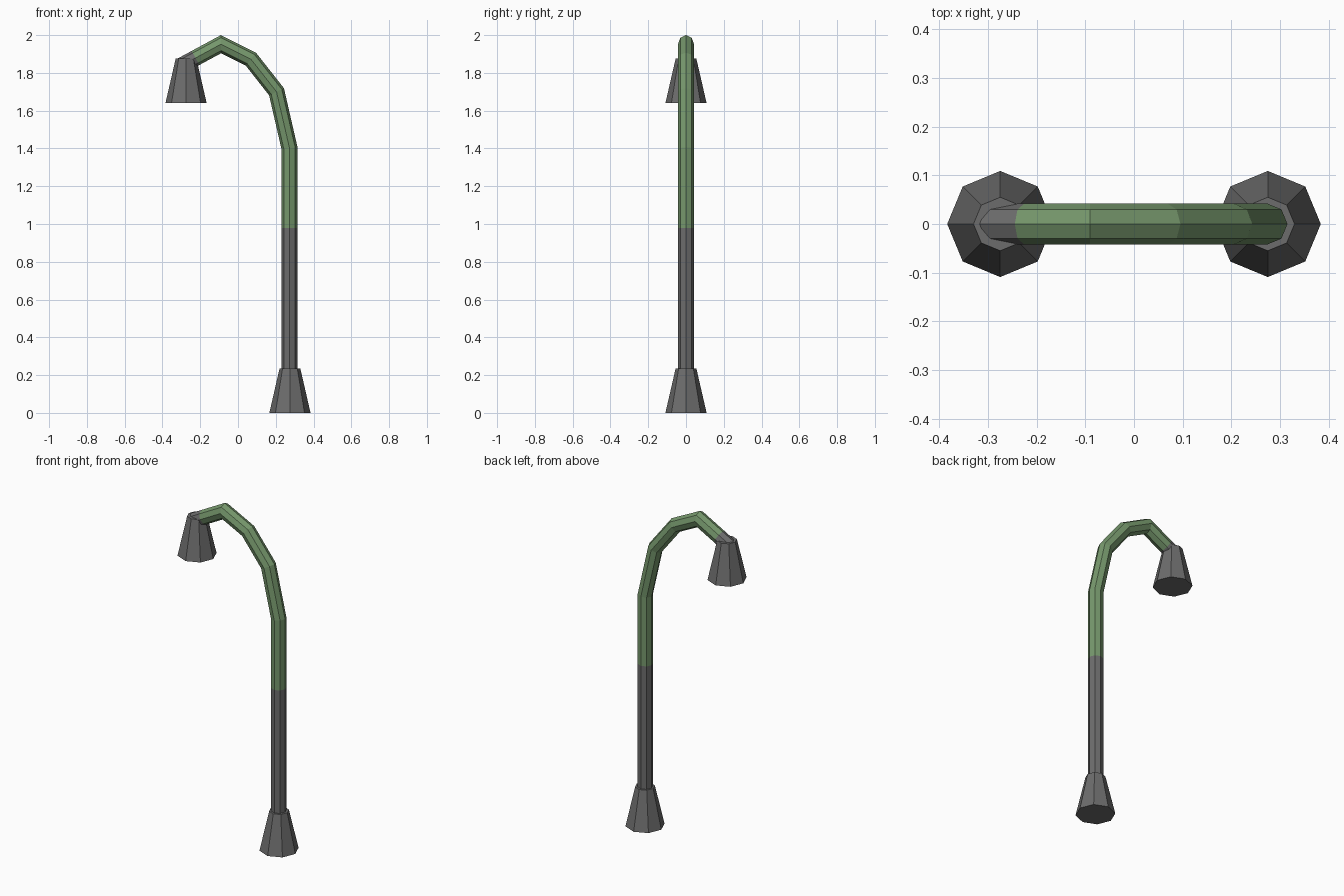
import bpy, bmesh, math
from mathutils import Vector

if "Cube" in bpy.data.objects:
    bpy.data.objects.remove(bpy.data.objects["Cube"])

SIDES = 8
X = 0.275      # distance of pole and lamp shade from the centre


def material(name, rgb):
    m = bpy.data.materials.new(name)
    m.diffuse_color = (*rgb, 1)
    m.use_nodes = True
    m.node_tree.nodes["Principled BSDF"].inputs["Base Color"].default_value = m.diffuse_color
    return m


grey = material("dark grey metal", (0.15, 0.15, 0.15))
green = material("green paint", (0.18, 0.31, 0.15))


def finish(name, bm, mats):
    bmesh.ops.recalc_face_normals(bm, faces=bm.faces)
    me = bpy.data.meshes.new(name)
    bm.to_mesh(me)
    bm.free()
    for m in mats:
        me.materials.append(m)
    ob = bpy.data.objects.new(name, me)
    bpy.context.collection.objects.link(ob)
    return ob


def ring(bm, centre, u, v):
    """Eight-sided ring spanned by the vectors u and v."""
    angles = [2 * math.pi * i / SIDES for i in range(SIDES)]
    return [bm.verts.new(centre + u * math.cos(a) + v * math.sin(a)) for a in angles]


def loft(bm, rings, green_spans=()):
    for k, (a, b) in enumerate(zip(rings, rings[1:])):
        for i in range(SIDES):
            j = (i + 1) % SIDES
            f = bm.faces.new((a[i], a[j], b[j], b[i]))
            f.material_index = int(k in green_spans)
    bm.faces.new(rings[0])
    bm.faces.new(rings[-1])


def flared_cone(name, x, z):
    bm = bmesh.new()
    rings = [ring(bm, Vector((x, 0, z + h)), Vector((r, 0, 0)), Vector((0, r, 0)))
             for h, r in ((0, 0.109), (0.235, 0.055))]
    loft(bm, rings)
    finish(name, bm, [grey])


# Foot and lamp shade share the same shape
flared_cone("foot", X, 0)
flared_cone("lamp_shade", -X, 1.64)

# Bent pole: mitred tube along a path of (x, z) points
R = 0.0425
path = [(0.273, 0.2), (0.273, 0.98), (0.273, 1.40), (0.204, 1.70), (0.068, 1.873),
        (-0.09, 1.952), (-0.225, 1.879), (-X, 1.852), (-X, 1.78)]
pts = [Vector((x, 0, z)) for x, z in path]
dirs = [(b - a).normalized() for a, b in zip(pts, pts[1:])]
bm = bmesh.new()
rings = []
for i, p in enumerate(pts):
    d0, d1 = dirs[max(i - 1, 0)], dirs[min(i, len(dirs) - 1)]
    t = (d0 + d1).normalized()
    normal = Vector((t.z, 0, -t.x))
    rings.append(ring(bm, p, normal * (R / t.dot(d0)), Vector((0, R, 0))))
loft(bm, rings, green_spans=range(1, 6))
finish("bent_pole", bm, [grey, green])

# # # #

Work instructions:
Only the text of the listing should be returned, exactly and in full; no image goes into the copy.

Response to the task:
import bpy, bmesh, math
from mathutils import Vector

if "Cube" in bpy.data.objects:
    bpy.data.objects.remove(bpy.data.objects["Cube"])

SIDES = 8
X = 0.275      # distance of pole and lamp shade from the centre


def material(name, rgb):
    m = bpy.data.materials.new(name)
    m.diffuse_color = (*rgb, 1)
    m.use_nodes = True
    m.node_tree.nodes["Principled BSDF"].inputs["Base Color"].default_value = m.diffuse_color
    return m


grey = material("dark grey metal", (0.15, 0.15, 0.15))
green = material("green paint", (0.18, 0.31, 0.15))


def finish(name, bm, mats):
    bmesh.ops.recalc_face_normals(bm, faces=bm.faces)
    me = bpy.data.meshes.new(name)
    bm.to_mesh(me)
    bm.free()
    for m in mats:
        me.materials.append(m)
    ob = bpy.data.objects.new(name, me)
    bpy.context.collection.objects.link(ob)
    return ob


def ring(bm, centre, u, v):
    """Eight-sided ring spanned by the vectors u and v."""
    angles = [2 * math.pi * i / SIDES for i in range(SIDES)]
    return [bm.verts.new(centre + u * math.cos(a) + v * math.sin(a)) for a in angles]


def loft(bm, rings, green_spans=()):
    for k, (a, b) in enumerate(zip(rings, rings[1:])):
        for i in range(SIDES):
            j = (i + 1) % SIDES
            f = bm.faces.new((a[i], a[j], b[j], b[i]))
            f.material_index = int(k in green_spans)
    bm.faces.new(rings[0])
    bm.faces.new(rings[-1])


def flared_cone(name, x, z):
    bm = bmesh.new()
    rings = [ring(bm, Vector((x, 0, z + h)), Vector((r, 0, 0)), Vector((0, r, 0)))
             for h, r in ((0, 0.109), (0.235, 0.055))]
    loft(bm, rings)
    finish(name, bm, [grey])


# Foot and lamp shade share the same shape
flared_cone("foot", X, 0)
flared_cone("lamp_shade", -X, 1.64)

# Bent pole: mitred tube along a path of (x, z) points
R = 0.0425
path = [(0.273, 0.2), (0.273, 0.98), (0.273, 1.40), (0.204, 1.70), (0.068, 1.873),
        (-0.09, 1.952), (-0.225, 1.879), (-X, 1.852), (-X, 1.78)]
pts = [Vector((x, 0, z)) for x, z in path]
dirs = [(b - a).normalized() for a, b in zip(pts, pts[1:])]
bm = bmesh.new()
rings = []
for i, p in enumerate(pts):
    d0, d1 = dirs[max(i - 1, 0)], dirs[min(i, len(dirs) - 1)]
    t = (d0 + d1).normalized()
    normal = Vector((t.z, 0, -t.x))
    rings.append(ring(bm, p, normal * (R / t.dot(d0)), Vector((0, R, 0))))
loft(bm, rings, green_spans=range(1, 6))
finish("bent_pole", bm, [grey, green])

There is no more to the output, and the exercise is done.